- _EXERCISE DESCRIPTION_: Without the pictures, return each record as it appears.

Saved data entries
++++++++++++++++++++

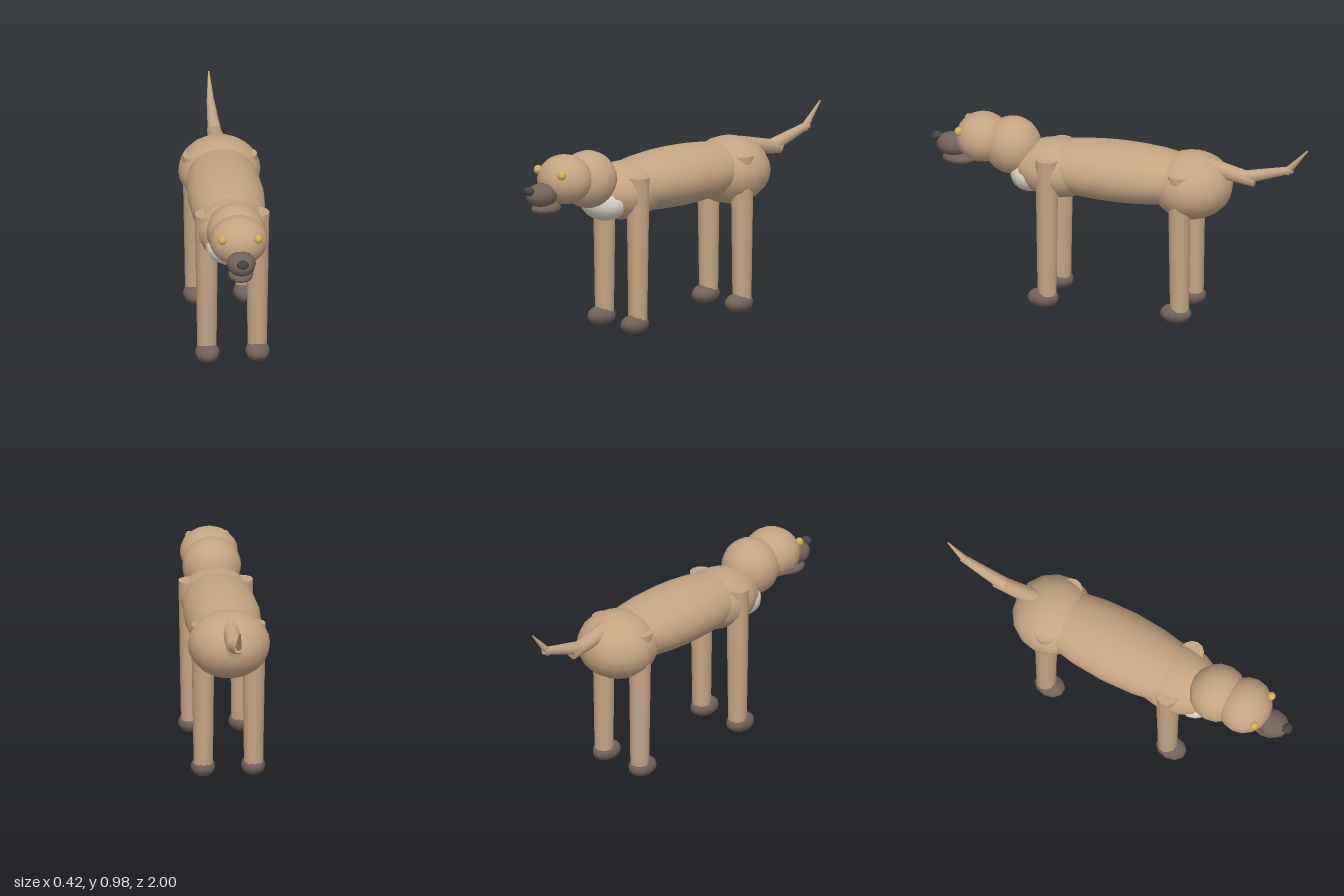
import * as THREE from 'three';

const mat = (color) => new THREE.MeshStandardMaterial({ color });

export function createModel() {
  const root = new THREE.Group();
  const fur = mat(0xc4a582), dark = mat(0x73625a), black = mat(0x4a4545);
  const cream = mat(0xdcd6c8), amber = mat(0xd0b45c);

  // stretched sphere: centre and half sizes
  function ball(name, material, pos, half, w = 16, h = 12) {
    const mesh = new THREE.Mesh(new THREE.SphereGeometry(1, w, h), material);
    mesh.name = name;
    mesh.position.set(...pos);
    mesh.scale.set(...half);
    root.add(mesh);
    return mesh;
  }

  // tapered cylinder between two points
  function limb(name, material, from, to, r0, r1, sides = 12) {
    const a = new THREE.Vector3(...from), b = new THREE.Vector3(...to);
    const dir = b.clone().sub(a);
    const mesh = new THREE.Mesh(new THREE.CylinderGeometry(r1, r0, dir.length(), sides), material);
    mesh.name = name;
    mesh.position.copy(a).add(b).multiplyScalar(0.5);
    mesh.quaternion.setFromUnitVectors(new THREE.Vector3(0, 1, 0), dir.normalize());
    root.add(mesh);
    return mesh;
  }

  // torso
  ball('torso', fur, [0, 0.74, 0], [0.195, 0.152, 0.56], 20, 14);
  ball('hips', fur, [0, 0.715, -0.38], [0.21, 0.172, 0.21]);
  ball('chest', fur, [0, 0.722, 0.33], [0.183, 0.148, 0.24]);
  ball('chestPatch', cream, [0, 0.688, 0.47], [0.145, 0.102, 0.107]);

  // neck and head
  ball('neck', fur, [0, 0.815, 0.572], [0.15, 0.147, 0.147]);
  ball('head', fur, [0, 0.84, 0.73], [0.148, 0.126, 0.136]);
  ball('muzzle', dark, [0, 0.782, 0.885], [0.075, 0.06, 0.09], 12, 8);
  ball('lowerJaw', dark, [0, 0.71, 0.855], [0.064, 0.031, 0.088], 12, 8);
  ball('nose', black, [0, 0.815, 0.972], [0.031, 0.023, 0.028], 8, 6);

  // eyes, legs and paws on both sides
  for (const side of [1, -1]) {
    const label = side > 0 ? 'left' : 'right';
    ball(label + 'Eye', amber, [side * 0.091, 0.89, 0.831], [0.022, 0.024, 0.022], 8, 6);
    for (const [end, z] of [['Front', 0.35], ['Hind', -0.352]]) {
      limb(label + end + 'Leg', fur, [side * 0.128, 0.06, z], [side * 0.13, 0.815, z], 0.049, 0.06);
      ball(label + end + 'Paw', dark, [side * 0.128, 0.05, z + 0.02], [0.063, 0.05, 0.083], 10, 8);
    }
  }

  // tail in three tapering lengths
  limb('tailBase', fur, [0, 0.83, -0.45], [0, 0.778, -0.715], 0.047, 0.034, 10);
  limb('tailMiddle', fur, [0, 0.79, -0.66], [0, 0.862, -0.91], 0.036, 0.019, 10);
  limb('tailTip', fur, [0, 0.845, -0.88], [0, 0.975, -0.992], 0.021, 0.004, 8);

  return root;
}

++++++++++++++++++++

- _WRITTEN ANSWER_:
import * as THREE from 'three';

const mat = (color) => new THREE.MeshStandardMaterial({ color });

export function createModel() {
  const root = new THREE.Group();
  const fur = mat(0xc4a582), dark = mat(0x73625a), black = mat(0x4a4545);
  const cream = mat(0xdcd6c8), amber = mat(0xd0b45c);

  // stretched sphere: centre and half sizes
  function ball(name, material, pos, half, w = 16, h = 12) {
    const mesh = new THREE.Mesh(new THREE.SphereGeometry(1, w, h), material);
    mesh.name = name;
    mesh.position.set(...pos);
    mesh.scale.set(...half);
    root.add(mesh);
    return mesh;
  }

  // tapered cylinder between two points
  function limb(name, material, from, to, r0, r1, sides = 12) {
    const a = new THREE.Vector3(...from), b = new THREE.Vector3(...to);
    const dir = b.clone().sub(a);
    const mesh = new THREE.Mesh(new THREE.CylinderGeometry(r1, r0, dir.length(), sides), material);
    mesh.name = name;
    mesh.position.copy(a).add(b).multiplyScalar(0.5);
    mesh.quaternion.setFromUnitVectors(new THREE.Vector3(0, 1, 0), dir.normalize());
    root.add(mesh);
    return mesh;
  }

  // torso
  ball('torso', fur, [0, 0.74, 0], [0.195, 0.152, 0.56], 20, 14);
  ball('hips', fur, [0, 0.715, -0.38], [0.21, 0.172, 0.21]);
  ball('chest', fur, [0, 0.722, 0.33], [0.183, 0.148, 0.24]);
  ball('chestPatch', cream, [0, 0.688, 0.47], [0.145, 0.102, 0.107]);

  // neck and head
  ball('neck', fur, [0, 0.815, 0.572], [0.15, 0.147, 0.147]);
  ball('head', fur, [0, 0.84, 0.73], [0.148, 0.126, 0.136]);
  ball('muzzle', dark, [0, 0.782, 0.885], [0.075, 0.06, 0.09], 12, 8);
  ball('lowerJaw', dark, [0, 0.71, 0.855], [0.064, 0.031, 0.088], 12, 8);
  ball('nose', black, [0, 0.815, 0.972], [0.031, 0.023, 0.028], 8, 6);

  // eyes, legs and paws on both sides
  for (const side of [1, -1]) {
    const label = side > 0 ? 'left' : 'right';
    ball(label + 'Eye', amber, [side * 0.091, 0.89, 0.831], [0.022, 0.024, 0.022], 8, 6);
    for (const [end, z] of [['Front', 0.35], ['Hind', -0.352]]) {
      limb(label + end + 'Leg', fur, [side * 0.128, 0.06, z], [side * 0.13, 0.815, z], 0.049, 0.06);
      ball(label + end + 'Paw', dark, [side * 0.128, 0.05, z + 0.02], [0.063, 0.05, 0.083], 10, 8);
    }
  }

  // tail in three tapering lengths
  limb('tailBase', fur, [0, 0.83, -0.45], [0, 0.778, -0.715], 0.047, 0.034, 10);
  limb('tailMiddle', fur, [0, 0.79, -0.66], [0, 0.862, -0.91], 0.036, 0.019, 10);
  limb('tailTip', fur, [0, 0.845, -0.88], [0, 0.975, -0.992], 0.021, 0.004, 8);

  return root;
}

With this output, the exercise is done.